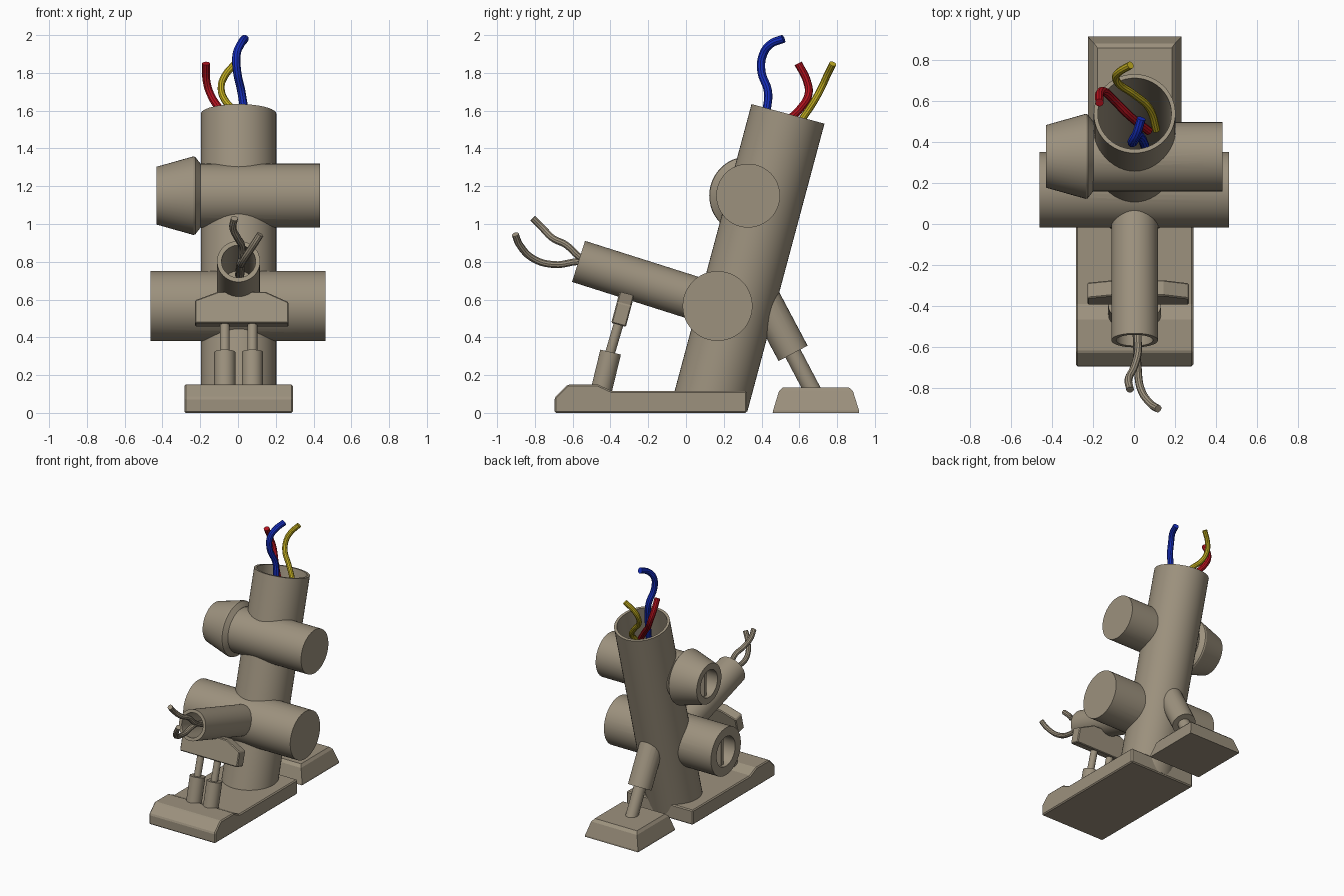
import bpy, bmesh, math
from mathutils import Vector

if "Cube" in bpy.data.objects:
    bpy.data.objects.remove(bpy.data.objects["Cube"])


def material(name, rgb):
    m = bpy.data.materials.new(name)
    m.diffuse_color = (*rgb, 1)
    m.use_nodes = True
    m.node_tree.nodes["Principled BSDF"].inputs["Base Color"].default_value = m.diffuse_color
    return m


BODY = material("warm grey", (0.335, 0.285, 0.208))
BLUE = material("blue", (0.008, 0.028, 0.52))
RED = material("red", (0.46, 0.006, 0.013))
YELLOW = material("yellow", (0.55, 0.43, 0.015))


def finish(name, bm, mat=BODY):
    bmesh.ops.remove_doubles(bm, verts=bm.verts, dist=1e-5)
    bmesh.ops.recalc_face_normals(bm, faces=bm.faces)
    me = bpy.data.meshes.new(name)
    bm.to_mesh(me)
    bm.free()
    me.materials.append(mat)
    ob = bpy.data.objects.new(name, me)
    bpy.context.collection.objects.link(ob)
    return ob


def select(ob):
    bpy.ops.object.select_all(action='DESELECT')
    bpy.context.view_layer.objects.active = ob
    ob.select_set(True)


def smooth(ob):
    select(ob)
    bpy.ops.object.shade_smooth_by_angle(angle=math.radians(30))


def lathe(name, profile, origin, direction, n=48):
    """Revolve (radius, distance) points about a line."""
    d = Vector(direction).normalized()
    o = Vector(origin)
    u = d.cross(Vector((1, 0, 0)) if abs(d.x) < 0.9 else Vector((0, 1, 0))).normalized()
    v = d.cross(u)
    bm = bmesh.new()
    rings = []
    for r, t in profile:
        if r == 0:
            rings.append([bm.verts.new(o + d * t)] * n)
        else:
            rings.append([bm.verts.new(o + d * t + (u * math.cos(a) + v * math.sin(a)) * r)
                          for a in (2 * math.pi * i / n for i in range(n))])
    for a, b in zip(rings, rings[1:]):
        for i in range(n):
            j = (i + 1) % n
            bm.faces.new(list(dict.fromkeys((a[i], a[j], b[j], b[i]))))
    ob = finish(name, bm)
    smooth(ob)
    return ob


def rod(name, p, q, r, n=32):
    length = (Vector(q) - Vector(p)).length
    return lathe(name, [(0, 0), (r, 0), (r, length), (0, length)], p, Vector(q) - Vector(p), n)


def prism(name, pts, origin, u, v, w, depth, bevel):
    """Extrude a profile in the u-v plane along w, centred."""
    o, u, v, w = map(Vector, (origin, u, v, w))
    bm = bmesh.new()
    a, b = ([bm.verts.new(o + u * p + v * q + w * s * depth / 2) for p, q in pts] for s in (-1, 1))
    bm.faces.new(a)
    bm.faces.new(b)
    for i in range(len(pts)):
        j = (i + 1) % len(pts)
        bm.faces.new((a[i], a[j], b[j], b[i]))
    ob = finish(name, bm)
    m = ob.modifiers.new("chamfer", 'BEVEL')
    m.width, m.segments = bevel, 1
    return ob


def wire(name, pts, r, mat):
    cu = bpy.data.curves.new(name, 'CURVE')
    cu.dimensions = '3D'
    cu.bevel_depth, cu.bevel_resolution, cu.resolution_u = r, 3, 8
    cu.use_fill_caps = True
    sp = cu.splines.new('BEZIER')
    sp.bezier_points.add(len(pts) - 1)
    for bp, p in zip(sp.bezier_points, pts):
        bp.co = p
        bp.handle_left_type = bp.handle_right_type = 'AUTO'
    cu.materials.append(mat)
    ob = bpy.data.objects.new(name, cu)
    bpy.context.collection.objects.link(ob)
    select(ob)
    bpy.ops.object.convert(target='MESH')
    smooth(bpy.context.object)


# Leaning main tube, open at the top
top = Vector((0, 0.536, 1.583))
s15, c15 = math.sin(math.radians(15)), math.cos(math.radians(15))
down = Vector((0, -s15, -c15))
L = 1.577
lathe("main_tube", [(0, 1.4), (0.18, 1.4), (0.18, 0), (0.2, 0), (0.2, L), (0, L)], top, down)
cavity = rod("cavity_cutter", top - down * 0.1, top + down * 1.41, 0.19, 48)


def clear_cavity(ob):
    """Keep a crossing part out of the main tube's hollow."""
    m = ob.modifiers.new("cavity", 'BOOLEAN')
    m.operation, m.solver, m.object = 'DIFFERENCE', 'EXACT', cavity
    select(ob)
    bpy.ops.object.modifier_apply(modifier=m.name)
    smooth(ob)


# Cross tubes; left ends have a socket
low = lathe("lower_cross_tube",
            [(0, 0.12), (0.115, 0.12), (0.115, 0), (0.185, 0), (0.185, 0.926), (0, 0.926)],
            (-0.465, 0.163, 0.566), (1, 0, 0))
up = rod("upper_cross_tube", (-0.22, 0.325, 1.15), (0.43, 0.325, 1.15), 0.169, 48)
lathe("upper_tube_cap",
      [(0, 0.12), (0.105, 0.12), (0.105, 0), (0.153, 0), (0.208, 0.195), (0.205, 0.205),
       (0.17, 0.232), (0, 0.232)],
      (-0.434, 0.327, 1.15), (1, 0, 0))
for name, p, h in (("lower_socket_bar", (-0.385, 0.163, 0.566), 0.115),
                   ("upper_socket_bar", (-0.355, 0.327, 1.15), 0.105)):
    prism(name, [(-0.014, -h), (0.014, -h), (0.014, h), (-0.014, h)],
          p, (0, 1, 0), (0, 0, 1), (1, 0, 0), 0.1, 0.002)

# Short front tube, open at its end
arm = lathe("front_tube",
            [(0, 0.45), (0.09, 0.45), (0.09, 0), (0.114, 0), (0.114, 0.72), (0, 0.72)],
            (0, -0.573, 0.802), (0, 0.953, -0.302))

# Rear strut
strut = rod("rear_strut_sleeve", (0, 0.38, 0.66), (0, 0.563, 0.315), 0.087)
rod("rear_strut_rod", (0, 0.54, 0.357), (0, 0.67, 0.11), 0.045, 24)

for ob in (low, up, arm, strut):
    clear_cavity(ob)
bpy.data.objects.remove(cavity)

# Base plate with raised toe
prism("base_plate",
      [(-0.70, 0), (-0.70, 0.08), (-0.63, 0.15), (-0.47, 0.15), (-0.395, 0.115),
       (0.318, 0.115), (0.318, 0)],
      (0, 0, 0), (0, 1, 0), (0, 0, 1), (1, 0, 0), 0.574, 0.008)

# Twin front pistons
for side, x in (("left", -0.073), ("right", 0.073)):
    rod(side + "_piston_sleeve", (x, -0.452, 0.12), (x, -0.403, 0.322), 0.056)
    rod(side + "_piston_rod", (x, -0.42, 0.27), (x, -0.352, 0.50), 0.026, 24)

# Cradle bar under the front tube
prism("cradle_bar",
      [(-0.248, 0), (-0.248, 0.125), (-0.125, 0.172), (0.125, 0.172), (0.248, 0.115), (0.248, 0)],
      (0.017, -0.361, 0.466), (1, 0, 0), (0, s15, c15), (0, -c15, s15), 0.08, 0.006)

# Tapered rear foot with a chamfered top
bm = bmesh.new()
rings = []
for z, y0, y1, x in ((0, 0.455, 0.912, 0.229), (0.012, 0.457, 0.912, 0.229),
                     (0.115, 0.488, 0.88, 0.198), (0.135, 0.51, 0.858, 0.182)):
    rings.append([bm.verts.new(p) for p in ((-x, y0, z), (x, y0, z), (x, y1, z), (-x, y1, z))])
for a, b in zip(rings, rings[1:]):
    for i in range(4):
        bm.faces.new((a[i], a[(i + 1) % 4], b[(i + 1) % 4], b[i]))
bm.faces.new(rings[0])
bm.faces.new(rings[-1])
finish("rear_foot", bm)

# Loose wires at the top
wire("blue_wire", [(0.05, 0.38, 1.40), (0.03, 0.422, 1.60), (0.015, 0.43, 1.70), (-0.008, 0.395, 1.81),
                   (-0.01, 0.405, 1.90), (0.012, 0.445, 1.953), (0.033, 0.512, 1.981)], 0.022, BLUE)
wire("red_wire", [(0.07, 0.45, 1.42), (-0.03, 0.53, 1.54), (-0.10, 0.60, 1.61), (-0.15, 0.645, 1.69),
                  (-0.17, 0.635, 1.76), (-0.172, 0.59, 1.85)], 0.021, RED)
wire("yellow_wire", [(0.107, 0.455, 1.40), (0.073, 0.56, 1.49), (-0.01, 0.635, 1.59), (-0.075, 0.68, 1.66),
                     (-0.092, 0.715, 1.725), (-0.075, 0.74, 1.78), (-0.02, 0.773, 1.848)], 0.019, YELLOW)

# Loose wires at the front tube
wire("front_wire_upper", [(0.01, -0.30, 0.71), (0.015, -0.56, 0.82), (0.015, -0.64, 0.89), (-0.005, -0.71, 0.925),
                          (-0.03, -0.765, 0.98), (-0.022, -0.815, 1.03)], 0.019, BODY)
wire("front_wire_lower", [(0.0, -0.30, 0.73), (0.01, -0.56, 0.80), (0.015, -0.70, 0.785), (0.03, -0.81, 0.815),
                          (0.08, -0.885, 0.89), (0.115, -0.908, 0.945)], 0.019, BODY)

# Centre the whole model on the grid
for ob in bpy.data.objects:
    ob.location += Vector((0.003, 0.004, 0))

§ **Task prompt**: Find each line in the records that includes the word "rings". Report the total and nothing more.

§ **Task response**: 9